Aunt Luann Reddecliff, a former Marine trainer and later director of training in Miami’s fitness program, now works with SkillHouse, overseeing the college-students’ training.
SkillHouse, which works with the city of Hamilton’s Hamilton Mill business incubator program, now is developing a mobile platform that will allow younger students and college tutors to check out each others’ profiles to familiarize themselves with each other before they meet, and to follow up with each other after tutoring sessions.
The company trains college students who have particular skills they are passionate about so they can effectively teach younger students who could use that skill. The program helps students, their teachers and the tutors themselves, who become “total trainers” before they start, with additional training as time goes on.

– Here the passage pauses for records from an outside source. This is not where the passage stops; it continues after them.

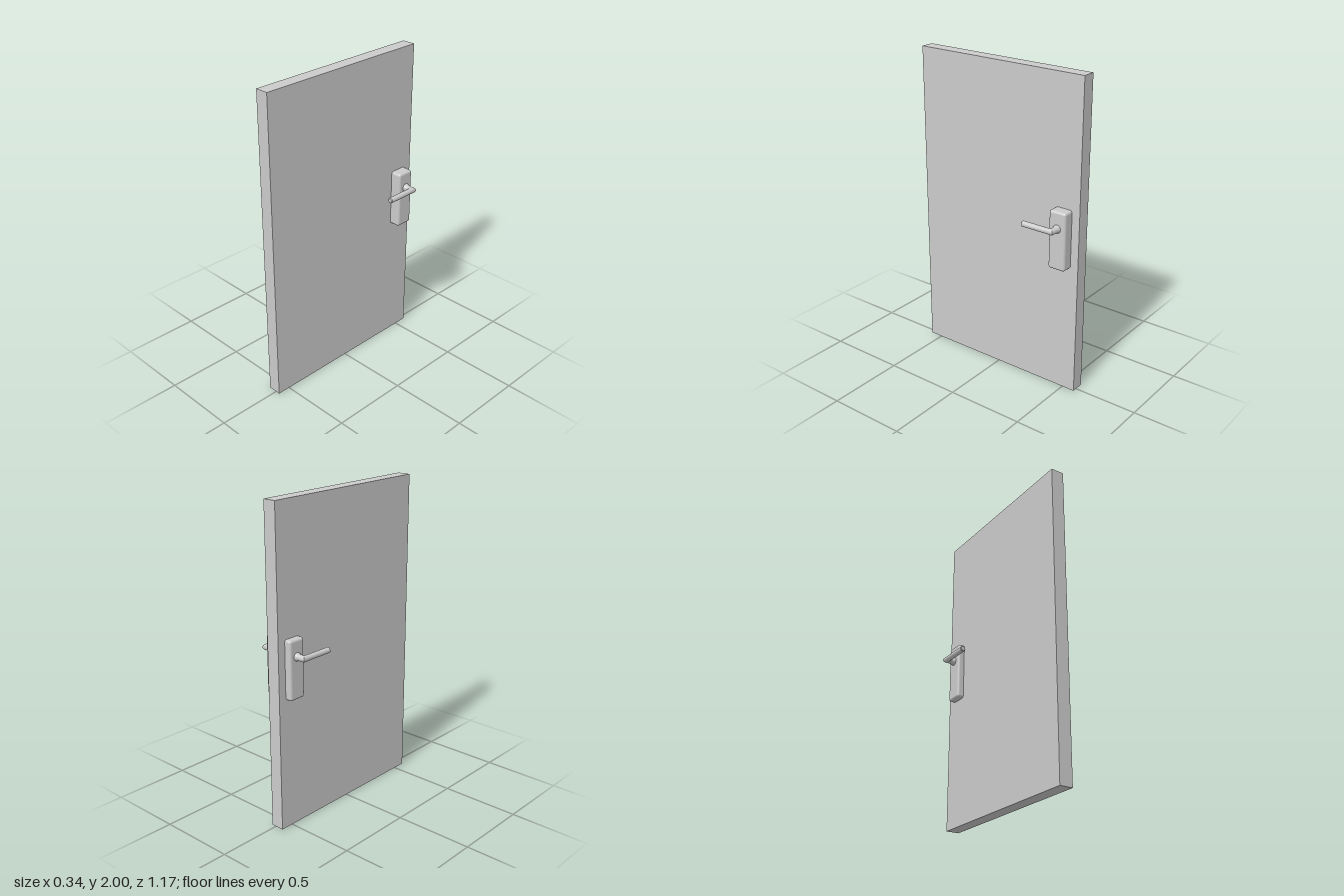
import * as THREE from 'three';
import { toCreasedNormals } from 'three/addons/utils/BufferGeometryUtils.js';
import { RoundedBoxGeometry } from 'three/addons/geometries/RoundedBoxGeometry.js';

const SIDES = 20;
const HANDLE_Y = 1.095;

// Lever cross-sections: centre x, z; outward axis ux, uz; height radius; optional outer and inner radius
const D = Math.SQRT1_2;
const SECTIONS = [
  [0.085, -0.475, 0, -1, 0.027],
  [0.1, -0.475, 0, -1, 0.026],
  [0.108, -0.475, 0, -1, 0.022],
  [0.118, -0.475, 0, -1, 0.02],
  [0.152, -0.475, D, -D, 0.019, 0.025, 0.027], // mitred elbow
  [0.152, -0.44, 1, 0, 0.018],
  [0.152, -0.273, 1, 0, 0.018],
  [0.152, -0.268, 1, 0, 0.013],
  [0.152, -0.268, 1, 0, 0], // closed tip
];

function leverGeometry(side) {
  const positions = [], index = [];
  for (const [x, z, ux, uz, r, outer = r, inner = r] of SECTIONS) {
    for (let j = 0; j < SIDES; j++) {
      const a = (j / SIDES) * Math.PI * 2, c = Math.cos(a);
      const w = c * (c > 0 ? outer : inner);
      positions.push(side * (x + ux * w), r * Math.sin(a), z + uz * w);
    }
  }
  const face = (a, b, c) => index.push(...(side > 0 ? [a, b, c] : [a, c, b]));
  const last = SECTIONS.length - 2;
  for (let i = 0; i <= last; i++) {
    for (let j = 0; j < SIDES; j++) {
      const k = (j + 1) % SIDES;
      const a = i * SIDES + j, b = i * SIDES + k;
      face(a, b, a + SIDES);
      if (i < last) face(b, b + SIDES, a + SIDES);
    }
  }
  const geometry = new THREE.BufferGeometry();
  geometry.setAttribute('position', new THREE.Float32BufferAttribute(positions, 3));
  geometry.setIndex(index);
  // Enlarged while creasing so that close vertices stay distinct
  geometry.scale(100, 100, 100);
  return toCreasedNormals(geometry, 0.6).scale(0.01, 0.01, 0.01);
}

export function createModel() {
  const model = new THREE.Group();
  model.name = 'door';
  const material = new THREE.MeshStandardMaterial({ color: 0xcccccc });
  const add = (name, geometry, x, y, z) => {
    const mesh = new THREE.Mesh(geometry, material);
    mesh.name = name;
    mesh.position.set(x, y, z);
    model.add(mesh);
  };

  // Slab
  add('doorPanel', new THREE.BoxGeometry(0.085, 2, 1.168), -0.0135, 1, 0);

  // Lock body running through the slab, forming the plate on both faces
  add('lockPlates', new RoundedBoxGeometry(0.196, 0.37, 0.115, 3, 0.016), 0, 1.016, -0.474);

  // Lever on each face
  add('leftLever', leverGeometry(1), 0, HANDLE_Y, 0);
  add('rightLever', leverGeometry(-1), 0, HANDLE_Y, 0);
  return model;
}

Dr. Brooks, a professor of 40-plus years who specializes in teacher effectiveness at Miami, works closely with the company. Among the skills he and his programs impart to students and SkillHouse’s trainers are things to do before a teaching session; how to open a class; methods to use during the sessions; ways to answer students’ questions; how to impart discipline; how to close a session; and things to do afterward as follow-up.
“It’s a pretty sexy project, and he’s very motivated,” Brooks said.
Prospective college tutors, families with students interested in tutoring, or educators who know students in need can contact the company through www.myskillhouse.com, by email at firstname.lastname@example.org, or 513-276-3164.